One, achieve national security through energy independence... reduce our dependency on foreign oil -- go from 65-percent to 20-percent by 2015; increase fuel efficiency; invest in green buildings and fuel cells; and become the leader of the future economic engine of the world - renewable energy, such as ethanol, solar and wind.
Two, re-build alliances and reinvigorate our allies. A far-sighted policy would have built a coalition to prevent Iran from developing nuclear weapons. Most immediately, we need an international coalition for peacekeeping in the Middle East.
Three, focus on the real dangers. Prioritize resources to fight Al Qaeda and Jihadist terrorists and the most urgent dangers, such as nuclear terrorism. That means a new strategy for success in Iraq that allows us to redeploy our troops.
Four, don't outsource our diplomacy. We need direct, face to face talks with North Korea. We should also talk directly with Iran.
Five, we need to pay attention to Latin America, our own back yard. The key is passing a comprehensive immigration plan now that includes enhanced border security, a path to legalization for the 11 million immigrants already here, and sanctions against employers who knowingly hire illegal immigrants. The House should stop holding these silly hearings. Mr. President, your good words on immigration should be followed by deeds to pass a comprehensive plan.
Six, face up to global environmental threats. The first thing this Administration did was reject the Kyoto Treaty. America should be the world's leader, and that means owning up to grave environmental dangers, such as global warming.
Finally, respect human rights and American values. Prisoner abuse, torture, secret prisons and evasion of the Geneva Accords should have no place in our foreign policy.
Sunday, February 18, 2007

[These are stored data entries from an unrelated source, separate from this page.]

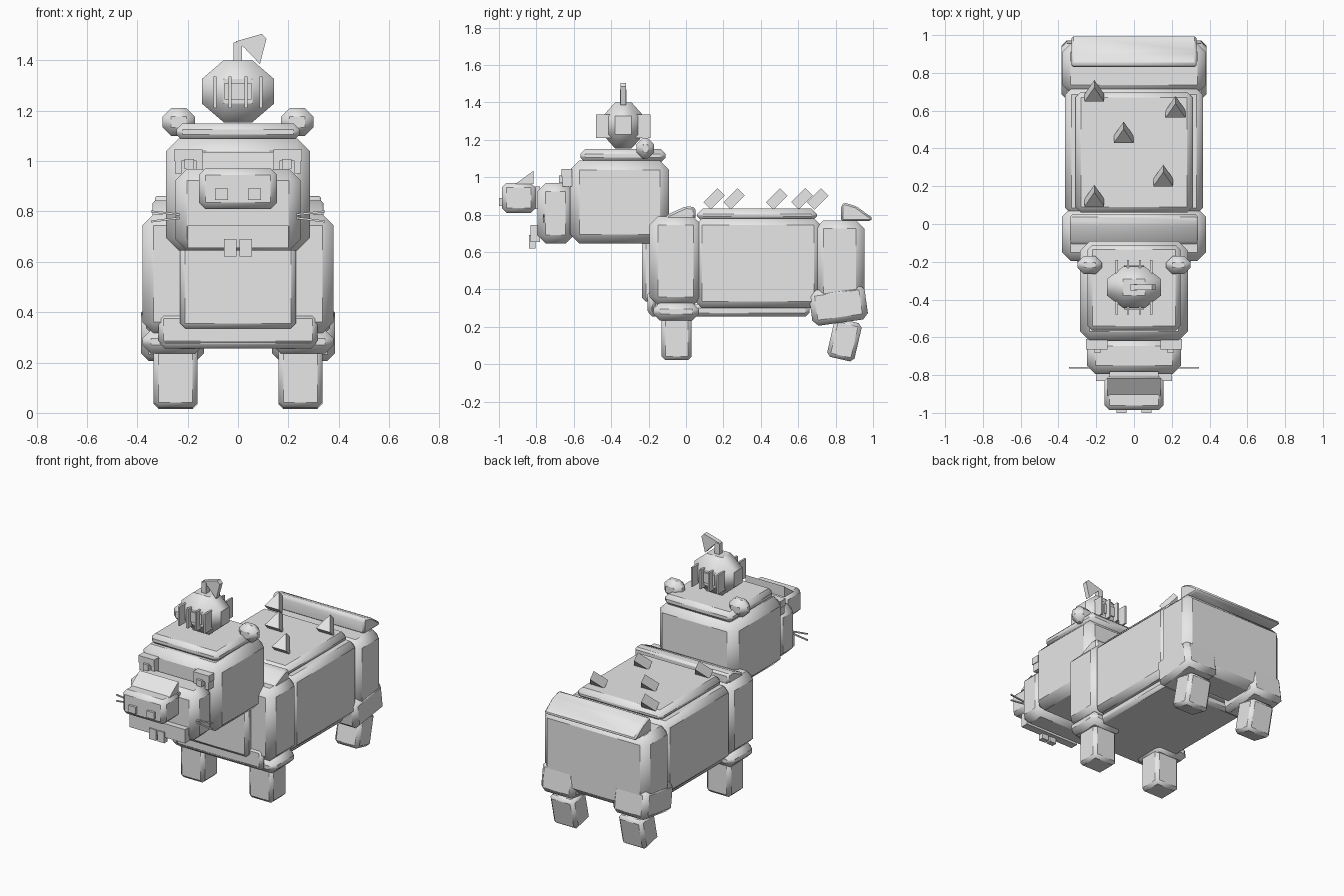
import bpy, math
from mathutils import Matrix

if "Cube" in bpy.data.objects:
    bpy.data.objects.remove(bpy.data.objects["Cube"])

grey = bpy.data.materials.new("plain grey")
grey.diffuse_color = (0.8, 0.8, 0.8, 1)
grey.use_nodes = True
grey.node_tree.nodes["Principled BSDF"].inputs["Base Color"].default_value = grey.diffuse_color


def finish(name, verts, faces, bevel=0.0):
    me = bpy.data.meshes.new(name)
    me.from_pydata(verts, [], faces)
    me.materials.append(grey)
    ob = bpy.data.objects.new(name, me)
    bpy.context.collection.objects.link(ob)
    if bevel:
        m = ob.modifiers.new("bevel", "BEVEL")
        m.width, m.segments, m.limit_method = bevel, 1, "NONE"
    bpy.ops.object.select_all(action="DESELECT")
    ob.select_set(True)
    bpy.context.view_layer.objects.active = ob
    if bevel:
        bpy.ops.object.shade_smooth_by_angle(angle=math.radians(50))
    return ob


def box(name, x, y, z, bevel=0.0, tilt=0.0):
    """Box from (min, max) ranges, optionally tilted about x."""
    c = [(r[0] + r[1]) / 2 for r in (x, y, z)]
    h = [(r[1] - r[0]) / 2 for r in (x, y, z)]
    v = [(h[0] * i, h[1] * j, h[2] * k) for i in (-1, 1) for j in (-1, 1) for k in (-1, 1)]
    f = [(0, 1, 3, 2), (4, 6, 7, 5), (0, 4, 5, 1), (2, 3, 7, 6), (0, 2, 6, 4), (1, 5, 7, 3)]
    ob = finish(name, v, f, bevel)
    ob.location = c
    ob.rotation_euler.x = math.radians(tilt)
    return ob


def prism(name, pts, a, b, axis, bevel=0.0):
    """Extrude a counter-clockwise outline along x (y,z points) or y (x,z points)."""
    n = len(pts)
    if axis == "x":
        v = [(t, p, q) for t in (a, b) for p, q in pts]
    else:
        v = [(p, t, q) for t in (b, a) for p, q in pts]
    f = [tuple(range(n))[::-1], tuple(range(n, 2 * n))]
    f += [(i, (i + 1) % n, n + (i + 1) % n, n + i) for i in range(n)]
    return finish(name, v, f, bevel)


def mid(w):
    return (-w, w)


# body blocks
box("torso", mid(.365), (.05, .72), (.30, .78), .035)
box("back_plate", mid(.31), (.06, .70), (.76, .833), .03)
box("belly_plate", mid(.31), (-.20, .66), (.255, .32), .02)
box("shoulder_block", mid(.38), (-.195, .085), (.315, .79), .045)
box("rump_block", mid(.38), (.69, .955), (.27, .77), .045)
box("chest_plate", mid(.23), (-.235, -.17), (.335, .71), .02)
box("lower_chest_plate", mid(.315), (-.205, -.16), (.265, .395), .02)

# crests over shoulders and rump
prism("shoulder_crest", [(-.12, .77), (.05, .77), (.05, .84), (0, .845), (-.10, .80)], -.34, .34, "x", .012)
prism("rump_crest", [(.83, .765), (.985, .765), (1, .78), (.91, .845), (.845, .865), (.83, .85)], -.33, .33, "x", .01)

# head
box("head", mid(.285), (-.62, -.09), (.645, 1.09), .05)
box("head_plate", mid(.245), (-.565, -.11), (1.08, 1.15), .025)
box("face", mid(.248), (-.795, -.60), (.645, .968), .045)
box("snout", mid(.155), (-.985, -.805), (.81, .97), .025)
box("snout_link", mid(.13), (-.82, -.78), (.83, .95))
prism("snout_wedge", [(-.91, .965), (-.815, .965), (-.815, 1.035)], -.14, .14, "x")
box("jaw", mid(.20), (-.832, -.78), (.655, .745))

for s, side in ((1, "right"), (-1, "left")):
    def sx(a, b):
        return (a, b) if s > 0 else (-b, -a)

    # front legs
    box(side + "_front_cuff", sx(.135, .38), (-.175, .07), (.235, .33), .035)
    box(side + "_front_leg", sx(.16, .335), (-.13, .03), (.022, .28), .02)
    # hind legs
    box(side + "_thigh", sx(.135, .385), (.665, .965), (.222, .412), .03, 8)
    box(side + "_hind_leg", sx(.16, .335), (.772, .922), (.025, .235), .02, -13)
    # ears, nostrils, teeth
    box(side + "_ear", sx(.17, .30), (-.265, -.17), (1.10, 1.21), .034)
    box(side + "_nostril", sx(.04, .092), (-1.0, -.98), (.845, .89))
    box(side + "_tooth", sx(.005, .055), (-.84, -.805), (.62, .69))
    # blocky eyes: bar, two posts and a pupil
    box(side + "_brow", sx(.14, .255), (-.665, -.61), (1.0, 1.045))
    for a, b in ((.14, .165), (.225, .25)):
        box(side + "_eye_post", sx(a, b), (-.66, -.61), (.95, 1.005))
    box(side + "_pupil", sx(.175, .212), (-.68, -.61), (.968, 1.008))
    # whiskers
    for z, dz in ((.782, .014), (.772, -.016)):
        pts = [(s * .22, z), (s * .345, z + dz), (s * .345, z + dz + .008), (s * .22, z + .008)]
        prism(side + "_whisker", pts if s > 0 else pts[::-1], -.765, -.757, "y")

# round fruit on the head
fruit = box("fruit", mid(1), mid(1), mid(1), .6)
fruit.scale = (.143, .11, .123)
fruit.location = (0, -.335, 1.277)
for s, side in ((-1, "front"), (1, "back")):
    def sy(a, b):
        return (-.335 + a, -.335 + b) if s > 0 else (-.335 - b, -.335 - a)

    for x in (-.092, -.032, .032, .092):
        box(side + "_fruit_rib", (x - .006, x + .006), sy(.05, .145), (1.21, 1.335))
    box(side + "_fruit_bar", mid(.053), sy(.09, .118), (1.245, 1.31))
prism("stem", [(-.018, 1.38), (.016, 1.38), (.016, 1.47), (-.018, 1.47)], -.352, -.318, "y")
prism("leaf", [(-.01, 1.475), (.025, 1.45), (.087, 1.385), (.113, 1.485), (.095, 1.505)], -.35, -.32, "y")

# tilted triangular spikes on the back
for x, y in ((-.21, .705), (.22, .62), (-.055, .485), (.155, .257), (-.21, .15)):
    tri = [(-.052, -.053), (.052, -.053), (0, .053)]
    ob = prism("back_spike", tri, -.028, .028, "y")
    ob.matrix_world = Matrix.Translation((x, y, .884)) @ Matrix.Rotation(math.radians(-45), 4, "X")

Bill Richardson's foreign policy strategy
Here are some details on Bill Richardson's foreign policy strategy, from a speech he gave in July of 2006: